■ **Action item**:
Wherever a line below holds the word "else", copy that line.

..............................

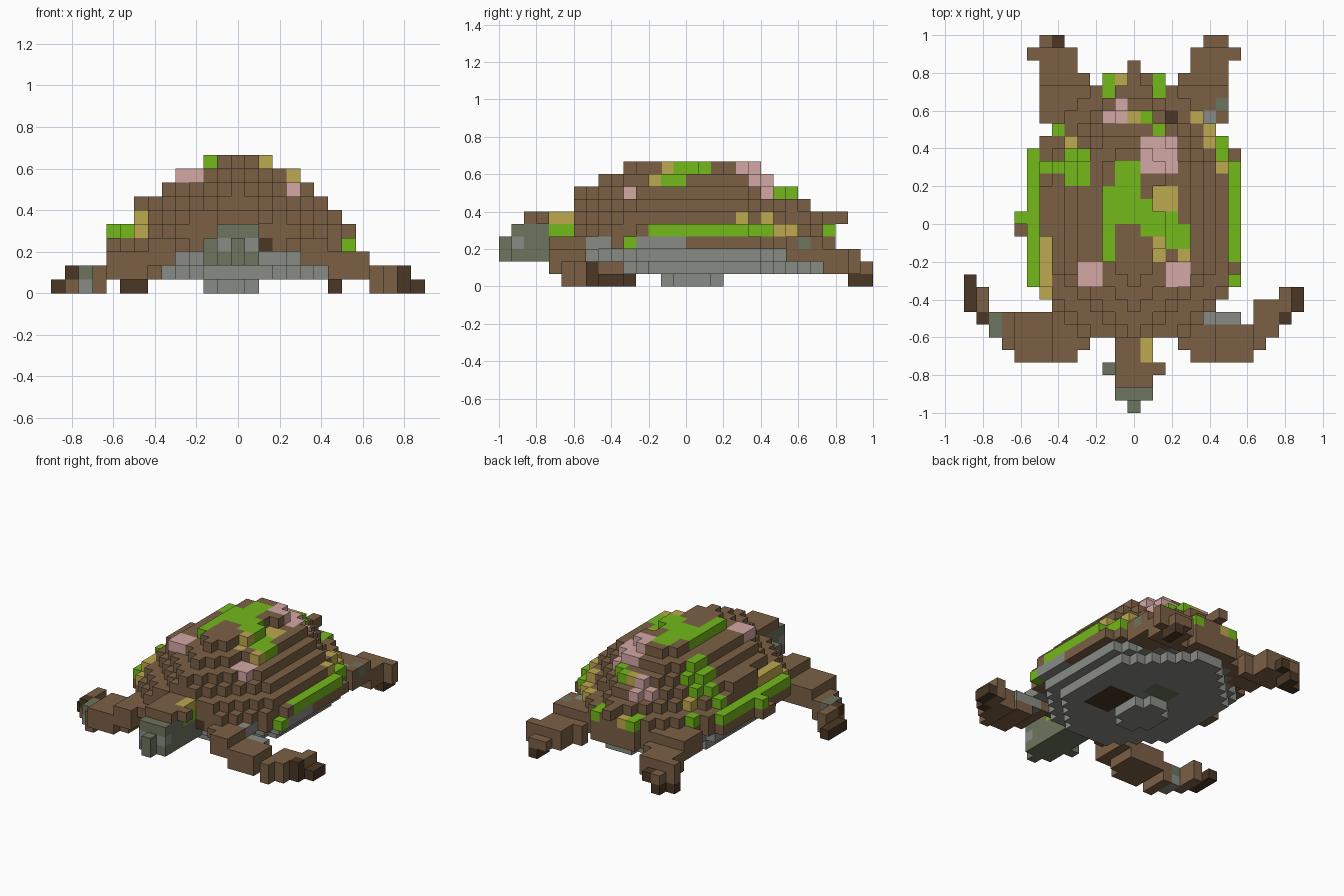
import bpy, bmesh
from mathutils import Vector

default = bpy.data.objects.get("Cube")
if default:
    bpy.data.objects.remove(default, do_unlink=True)

UNIT = 2 / 30          # edge of one block
LENGTH = 30            # blocks from beak to rear toes

# ---- colours (display hex, converted to linear) ----
PALETTE = {"brown": "7B6045", "green": "73B81A", "khaki": "BEA84E", "pink": "D4A8A5",
           "grey": "898C85", "moss_grey": "6D755E", "dark_brown": "4A3725"}
NAMES = list(PALETTE)


def linear(c):
    return c / 12.92 if c <= 0.04045 else ((c + 0.055) / 1.055) ** 2.4


def make_material(name, code):
    rgb = [linear(c / 255) for c in bytes.fromhex(code)]
    mat = bpy.data.materials.new(name)
    mat.use_nodes = True
    mat.diffuse_color = (*rgb, 1)
    shader = next(n for n in mat.node_tree.nodes if n.type == "BSDF_PRINCIPLED")
    shader.inputs["Base Color"].default_value = (*rgb, 1)
    shader.inputs["Roughness"].default_value = 0.9
    return mat


MATERIALS = [make_material(n, c) for n, c in PALETTE.items()]

# ---- block helpers: blocks[(x, y, z)] = [part, colour] ----
blocks = {}


def span(pair):
    return range(pair[0], pair[1] + 1) if isinstance(pair, tuple) else range(pair, pair + 1)


def fill(part, colour, xs, ys, zs):
    for x in span(xs):
        for y in span(ys):
            for z in span(zs):
                blocks.setdefault((x, y, z), [part, colour])


def carve(xs, ys, zs):
    for x in span(xs):
        for y in span(ys):
            for z in span(zs):
                blocks.pop((x, y, z), None)


def layer(part, colour, z, half, front, back, nose, rear):
    """One slab with stepped diagonal corners."""
    for y in range(front, back + 1):
        w = min(half, y - front + nose, back - y + rear)
        fill(part, colour, (-w, w), y, z)


def paint(colour, xs, ys, zs=None):
    """Recolour the highest block of each column, or a given height range."""
    for x in span(xs):
        for y in span(ys):
            column = [z for z in range(10) if (x, y, z) in blocks]
            chosen = column[-1:] if zs is None else [z for z in column if z in span(zs)]
            for z in chosen:
                blocks[x, y, z][1] = colour


# ---- shell: stepped dome ----
for z, half, front, back, nose, rear in [
        (9, 2, 10, 20, 0, 1), (8, 4, 8, 21, 0, 2), (7, 5, 6, 23, 0, 1),
        (6, 6, 6, 24, 1, 1), (5, 7, 6, 26, 3, 0), (4, 8, 6, 26, 4, 2), (3, 8, 6, 25, 4, 3)]:
    layer("shell", "brown", z, half, front, back, nose, rear)
fill("shell", "brown", 0, 27, 5)
fill("shell", "brown", (-2, 2), 26, (2, 4))
fill("shell", "brown", (-3, 3), 25, 2)
fill("shell", "brown", 6, 21, 5)
fill("shell", "brown", -9, 14, 3)
fill("shell", "brown", -9, 15, (3, 4))
fill("shell", "brown", -7, (14, 17), 6)
fill("shell", "brown", (-4, -3), (10, 11), 8)

# ---- weathered notches in the shell ----
carve(2, (16, 17), 9)
carve(2, 12, 9)
carve(3, 11, 8)
carve(3, 23, 5)
carve(8, 10, 4)
carve(8, 20, 4)

# ---- belly plate ----
layer("belly", "grey", 2, 7, 7, 25, 3, 2)
layer("belly", "grey", 1, 6, 8, 25, 2, 1)
fill("belly", "grey", (-1, 0), (13, 17), 0)
fill("belly", "grey", (-2, 1), (14, 16), 0)

# ---- head ----
fill("head", "moss_grey", (-1, 1), (1, 6), (2, 4))
fill("head", "moss_grey", 0, 0, (2, 3))
fill("head", "brown", (-1, 1), (2, 6), 5)
fill("head", "moss_grey", -2, 3, (2, 3))
fill("head", "brown", 2, 3, 5)

# ---- flippers, mirrored ----
for side, word in ((1, "left"), (-1, "right")):
    front, rear = word + "_front_flipper", word + "_rear_flipper"
    reach = 8 if side > 0 else 7

    def limb(part, x, ys, zs, colour="brown"):
        fill(part, colour, side * x, ys, zs)

    limb(front, 3, (6, 8), 3)
    limb(front, 4, (5, 8), 3)
    for x in (5, 6):
        limb(front, x, (4, 7), (2, 3))
    for x in (7, 8, 9):
        limb(front, x, (4, 6 if side * x == 9 else 7), (1, 2))
    limb(front, 10, (5, reach), (0, 1))
    limb(front, 11, (6, reach), (0, 1))
    limb(front, 12, 7, (0, 1), "dark_brown")
    limb(front, 12, (8, 9), (0, 1))
    limb(front, 13, (8, 9 if side > 0 else 10), 0, "dark_brown")

    for x in (4, 5, 6, 7):
        limb(rear, x, (23, 25), (2, 3))
        limb(rear, x, 26, (1, 2))
    for x in (5, 6, 7):
        limb(rear, x, 27, (1, 2))
    for x in (5, 6, 7, 8):
        limb(rear, x, 28, (1, 2))
    for x in (6, 7):
        limb(rear, x, 29, 1)
    limb(rear, 7, (28, 29), 0, "dark_brown")
fill("right_front_flipper", "brown", -6, (5, 7), 1)
fill("right_rear_flipper", "dark_brown", -8, 28, 0)

# ---- moss, lichen and blossom on the shell ----
for xs, ys in [((-1, 0), (16, 19)), ((-2, 1), (15, 16)), (-2, 17), (-2, (12, 14)),
               ((1, 3), (14, 15)), (4, 14), ((3, 4), 13), ((-5, -4), (18, 20)),
               ((-7, -6), 19), (-6, 22), (-2, (25, 26)), (2, (25, 26)), (1, 23), (2, 22),
               (7, (20, 21)), (8, (12, 19)), (-8, (10, 20)), (-9, 15)]:
    paint("green", xs, ys)
for xs, ys in [((2, 3), (16, 17)), (2, (12, 13)), (-5, 21), (-1, 26), (0, 23), (5, 23),
               (6, (21, 22)), (7, 19), (-7, (9, 13)), (1, (4, 5))]:
    paint("khaki", xs, ys)
for xs, ys in [((1, 3), (19, 21)), ((-4, -3), (10, 11)), ((3, 4), (10, 11)),
               ((-2, -1), 23), (-1, 24)]:
    paint("pink", xs, ys)

# ---- small patches at a set height ----
paint("grey", 8, (11, 14), 3)
paint("grey", (5, 6), (7, 8), 3)
paint("green", 8, 10, 3)
paint("green", 1, (4, 5), 4)
paint("khaki", 4, 12, 8)
paint("khaki", 5, 23, 3)
paint("grey", (6, 8), 7, (2, 3))
paint("moss_grey", -11, (6, 7), 1)
paint("grey", -11, (6, 7), 0)
paint("brown", -12, 7, 0)
paint("moss_grey", 7, 24)
paint("grey", 6, 23)
paint("dark_brown", 3, 23)
paint("dark_brown", -6, 29)
paint("dark_brown", 2, 6, 3)
paint("grey", (-1, 1), 1, 3)
paint("moss_grey", 0, 1, 3)
paint("dark_brown", (2, 4), (13, 16), 1)
paint("moss_grey", (-1, 1), (18, 19), 1)

# ---- turn each part into one mesh of its exposed block faces ----
STEPS = [Vector(s) for s in ((1, 0, 0), (-1, 0, 0), (0, 1, 0), (0, -1, 0), (0, 0, 1), (0, 0, -1))]


def build(part):
    bm = bmesh.new()
    corners = {}

    def corner(p):
        key = tuple(round(c * 2) for c in p)
        if key not in corners:
            corners[key] = bm.verts.new(p * UNIT)
        return corners[key]

    for (x, y, z), (owner, colour) in blocks.items():
        if owner != part:
            continue
        centre = Vector((x, y - (LENGTH - 1) / 2, z + 0.5))
        for n in STEPS:
            if (x + int(n.x), y + int(n.y), z + int(n.z)) in blocks:
                continue
            u = Vector((n.y, n.z, n.x))
            v = n.cross(u)
            quad = [corner(centre + (n + u * a + v * b) / 2)
                    for a, b in ((-1, -1), (1, -1), (1, 1), (-1, 1))]
            face = bm.faces.new(quad)
            face.material_index = NAMES.index(colour)
    mesh = bpy.data.meshes.new(part)
    bm.to_mesh(mesh)
    bm.free()
    for mat in MATERIALS:
        mesh.materials.append(mat)
    bpy.context.collection.objects.link(bpy.data.objects.new(part, mesh))


for part in sorted({owner for owner, _ in blocks.values()}):
    build(part)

..............................

■ **Written solution**:
    return c / 12.92 if c <= 0.04045 else ((c + 0.055) / 1.055) ** 2.4
    return range(pair[0], pair[1] + 1) if isinstance(pair, tuple) else range(pair, pair + 1)
            chosen = column[-1:] if zs is None else [z for z in column if z in span(zs)]
    reach = 8 if side > 0 else 7
        limb(front, x, (4, 6 if side * x == 9 else 7), (1, 2))
    limb(front, 13, (8, 9 if side > 0 else 10), 0, "dark_brown")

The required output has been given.